is available.

Shizuka (10-30)
Harbors moderate populations of leafminers. Good cultivar in many aspects, but contains no
outstanding qualities except for large size. (++1/2)

Suncrisp (NJ55) 10-24)
This NJAES favorite is an outstanding parentage including Cox Orange Pipen, Cortland and Golden
Delicious. It is a fall apple with extremely high eating quality. It has garnered outstanding reviews in
taste tests. The fruit tends to russet similar to Golden Delicious. It produces a very manageable and
highly precocious tree, but fruit load needs careful management.

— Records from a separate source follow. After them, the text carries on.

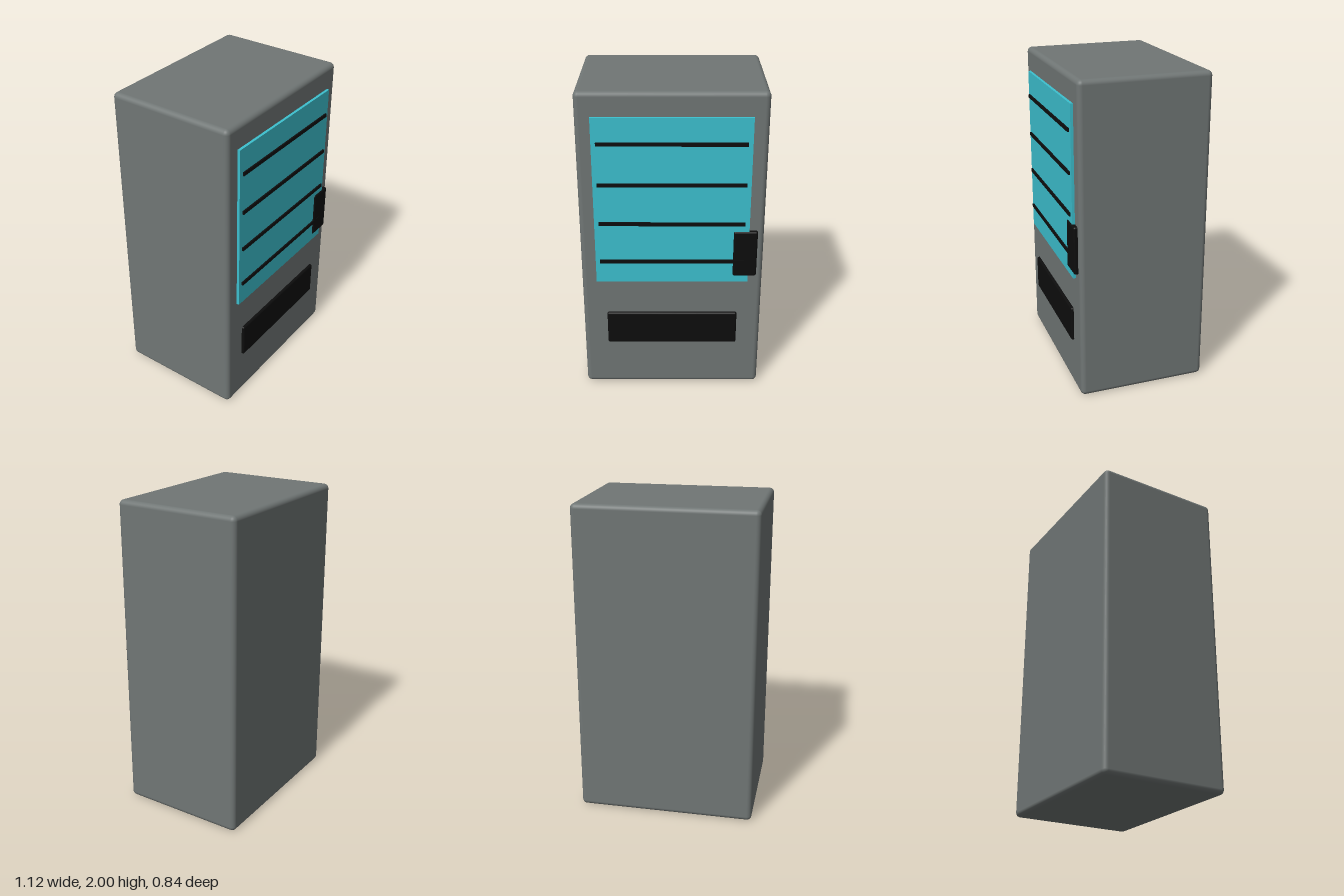
import * as THREE from 'three';
import { RoundedBoxGeometry } from 'three/addons/geometries/RoundedBoxGeometry.js';

const material = (name, color) => {
  const m = new THREE.MeshStandardMaterial({ color });
  m.name = name;
  return m;
};

export function createModel() {
  const model = new THREE.Group();
  model.name = 'vendingMachine';
  const grey = material('cabinetGrey', 0x707675);
  const cyan = material('glassCyan', 0x3cc0cf);
  const black = material('trimBlack', 0x0d0d0d);

  // Box given by its limits on each axis; a radius rounds its edges
  function box(name, mat, [x0, x1], [y0, y1], [z0, z1], radius = 0) {
    const size = [x1 - x0, y1 - y0, z1 - z0];
    const geometry = radius
      ? new RoundedBoxGeometry(...size, 4, radius)
      : new THREE.BoxGeometry(...size);
    const mesh = new THREE.Mesh(geometry, mat);
    mesh.name = name;
    mesh.position.set((x0 + x1) / 2, (y0 + y1) / 2, (z0 + z1) / 2);
    model.add(mesh);
  }

  // Cabinet
  box('cabinet', grey, [-0.562, 0.562], [0, 2], [-0.422, 0.394], 0.03);

  // Display window and its shelves
  box('displayWindow', cyan, [-0.47, 0.47], [0.78, 1.855], [0.38, 0.411]);
  for (let i = 0; i < 4; i++) {
    const y = 0.927 + i * 0.256;
    box('shelf' + (i + 1), black, [-0.443, 0.443], [y - 0.011, y + 0.011], [0.405, 0.421]);
  }

  // Payment panel and collection tray
  box('paymentPanel', black, [0.375, 0.522], [0.825, 1.13], [0.375, 0.419], 0.012);
  box('collectionTray', black, [-0.412, 0.412], [0.322, 0.548], [0.37, 0.411], 0.012);

  return model;
}
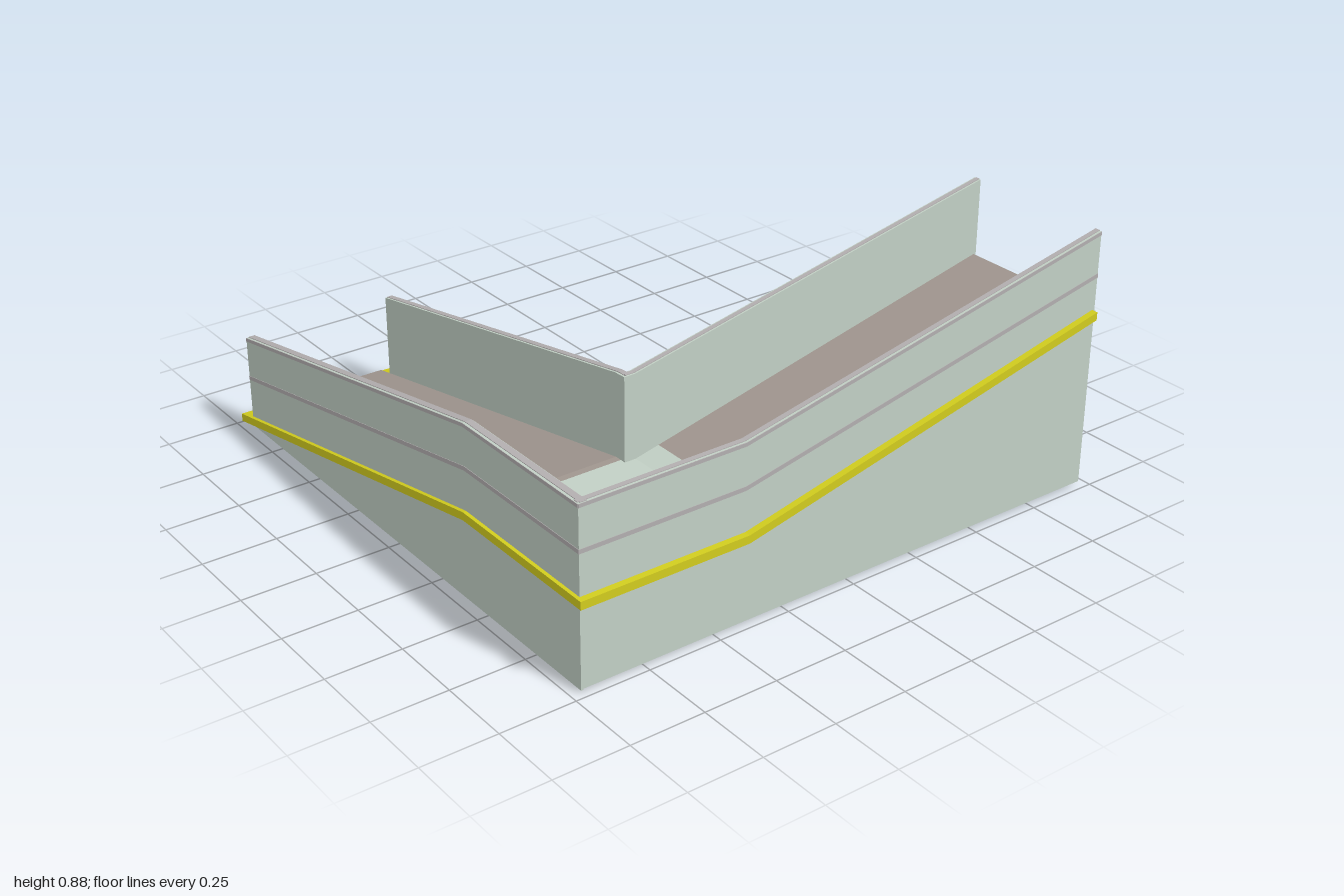
import * as THREE from 'three';

const mat = (name, color, side = THREE.FrontSide) => {
  const m = new THREE.MeshStandardMaterial({ color, side });
  m.name = name;
  return m;
};

export function createModel() {
  const group = new THREE.Group();
  group.name = 'accessRamp';
  const yellow = mat('yellowDeck', 0xd2cd1e);
  const green = mat('paleGreenPanel', 0xc2d0c5);
  const carpet = mat('brownGreyMat', 0xa0968f);
  const grey = mat('greyMetal', 0xb3afb0);

  // Heights of the deck top and of the wall tops along each run
  const lerpPath = pts => s => {
    let i = 0;
    while (i < pts.length - 2 && s > pts[i + 1][0]) i++;
    const [a, b] = [pts[i], pts[i + 1]];
    return a[1] + (b[1] - a[1]) * (s - a[0]) / (b[0] - a[0]);
  };
  // Along x for the lower run; along s = -z for the upper run
  const deckX = lerpPath([[-1, 0.03], [0.41, 0.31], [1, 0.31]]);
  const topX = lerpPath([[-0.94, 0.333], [0.42, 0.597], [1, 0.597]]);
  const deckZ = lerpPath([[-1, 0.31], [-0.4, 0.31], [0.96, 0.62]]);
  const topZ = lerpPath([[-1, 0.597], [-0.4, 0.597], [0.97, 0.88]]);

  // Side profile extruded across: axis x spans z from a to b, axis z spans x
  function profile(name, pts, axis, a, b, material) {
    const shape = new THREE.Shape(pts.map(p => new THREE.Vector2(p[0], p[1])));
    const g = new THREE.ExtrudeGeometry(shape, { depth: b - a, bevelEnabled: false });
    g.translate(0, 0, a);
    if (axis === 'z') g.rotateY(Math.PI / 2);
    const m = new THREE.Mesh(g, material);
    m.name = name;
    group.add(m);
  }

  // Strip lying between two height functions, with an optional bend
  function strip(name, axis, s0, s1, low, high, a, b, material) {
    const bend = axis === 'x' ? 0.41 : -0.4;
    const ss = bend > s0 + 0.001 && bend < s1 - 0.001 ? [s0, bend, s1] : [s0, s1];
    const pts = ss.map(s => [s, low(s)]).concat(ss.slice().reverse().map(s => [s, high(s)]));
    profile(name, pts, axis, a, b, material);
  }
  const off = (f, d) => s => f(s) + d;
  const flat = y => () => y;

  function box(name, x0, x1, y0, y1, z0, z1, material) {
    const m = new THREE.Mesh(new THREE.BoxGeometry(x1 - x0, y1 - y0, z1 - z0), material);
    m.position.set((x0 + x1) / 2, (y0 + y1) / 2, (z0 + z1) / 2);
    m.name = name;
    group.add(m);
  }

  // Decks with walking surfaces
  strip('lowerDeck', 'x', -1, 1, off(deckX, -0.027), deckX, 0.4, 0.98, yellow);
  strip('upperDeck', 'z', -0.4, 0.96, off(deckZ, -0.027), deckZ, 0.415, 1, yellow);
  strip('lowerMat', 'x', -1, 0.435, off(deckX, -0.002), off(deckX, 0.003), 0.44, 0.932, carpet);
  strip('upperMat', 'z', -0.315, 0.96, off(deckZ, -0.002), off(deckZ, 0.003), 0.455, 0.952, carpet);
  strip('landingFloor', 'z', -0.932, -0.315, off(deckZ, -0.002), off(deckZ, 0.003), 0.435, 0.952, green);
  box('topThreshold', 0.46, 0.97, 0.6, 0.608, -0.985, -0.955, green);

  // Front wall: outer sheet reaching the ground, inner sheet above the deck
  strip('frontOuterPanel', 'x', -0.94, 0.978, flat(0.008), topX, 0.96, 0.968, green);
  strip('frontInnerPanel', 'x', -0.935, 0.955, deckX, off(topX, -0.003), 0.932, 0.938, green);

  // Right wall: outer sheet only, open framing inside
  strip('sidePanel', 'z', -0.968, 0.97, flat(0.012), topZ, 0.97, 0.978, green);

  // Inner wall of the lower run: sheet on the walking side and a skirt below
  strip('lowerInnerPanel', 'x', -0.94, 0.45, deckX, topX, 0.433, 0.44, green);
  strip('lowerInnerSkirt', 'x', -0.94, 0.43, flat(0.005), off(deckX, -0.01), 0.41, 0.418, green);

  // Inner wall of the upper run: sheets on both sides and a short skirt
  strip('upperOuterPanel', 'z', -0.43, 0.97, off(deckZ, -0.01), topZ, 0.428, 0.434, green);
  strip('upperInnerPanel', 'z', -0.44, 0.97, off(deckZ, -0.01), topZ, 0.449, 0.455, green);
  strip('upperInnerSkirt', 'z', -0.42, 0.44, flat(0.005), off(deckZ, -0.01), 0.428, 0.434, green);

  // Rails and posts for each wall: [name, axis, from, to, across, width, bays]
  const walls = [
    ['front', 'x', -0.94, 0.975, 0.938, 0.022, 1],
    ['side', 'z', -0.965, 0.97, 0.953, 0.017, 12],
    ['lowerInner', 'x', -0.94, 0.44, 0.414, 0.019, 8],
    ['upperInner', 'z', -0.43, 0.97, 0.434, 0.015, 1]
  ];
  for (const [name, axis, s0, s1, a, w, bays] of walls) {
    const deck = axis === 'x' ? deckX : deckZ;
    const top = axis === 'x' ? topX : topZ;
    const rails = bays > 1 ? [-0.005, -0.145, -0.272] : [-0.005];
    for (const d of rails) {
      strip(name + 'Rail', axis, s0, s1, off(top, d - 0.007), off(top, d + 0.007), a, a + w, grey);
    }
    for (let i = 0; i <= bays; i++) {
      const s = s0 + (s1 - s0 - 0.014) * i / bays;
      strip(name + 'Post', axis, s, s + 0.014, off(deck, -0.005), off(top, -0.001), a, a + w, grey);
    }
  }

  // Slim rail lines showing on the two outer faces
  for (const [d, h] of [[0, 0.012], [-0.139, 0.014]]) {
    strip('frontRailLine', 'x', -0.94, 0.978, off(topX, d - h), off(topX, d), 0.967, 0.9695, grey);
    strip('sideRailLine', 'z', -0.968, 0.97, off(topZ, d - h), off(topZ, d), 0.977, 0.9795, grey);
  }

  // Square columns carrying the decks
  const columns = [[-0.12, 0.9], [-0.12, 0.46], [0.47, 0.91]];
  for (const z of [0.45, -0.23, -0.87]) columns.push([0.47, z], [0.935, z]);
  columns.push([0.935, 0.915]);
  const r = 0.024;
  for (const [x, z] of columns) {
    const y = z < 0.4 ? deckZ(-z) : deckX(x);
    box('column', x - r, x + r, 0, y - 0.018, z - r, z + r, grey);
  }
  return group;
}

NJ growers should have this cultivar
on their farms. (+++1/2)

Sunrise (8-22)
Cultivar is another perennial front runner that produces attractive fruit of high quality annually in this
early time slot. (+++1/2)

It is our hope that future evaluations and observations such as the ones being conducted in this block
will reveal the next potentially profitable apple cultivars for the growers in New Jersey.

The second trial of the NE-183 project was planted in the spring of 1999. Twenty-seven plantings
consisting of twenty-four apple cultivars were established across North America with one again in
New Jersey at the Rutgers Snyder Farm.

For more information on the NE-183 projects as well as summaries on other cultivar evaluation trials
being conducted at the Rutgers Snyder Research and Extension Farm, obtain upcoming editions of the
Horticultural News, or visit the NE-183 home page on the world wide web at
http://www.VIRTUALORCHARD.net/NE183which is hosted by the
Virtual Orchardweb site at

1999 North Jersey Tree Fruit Annual Report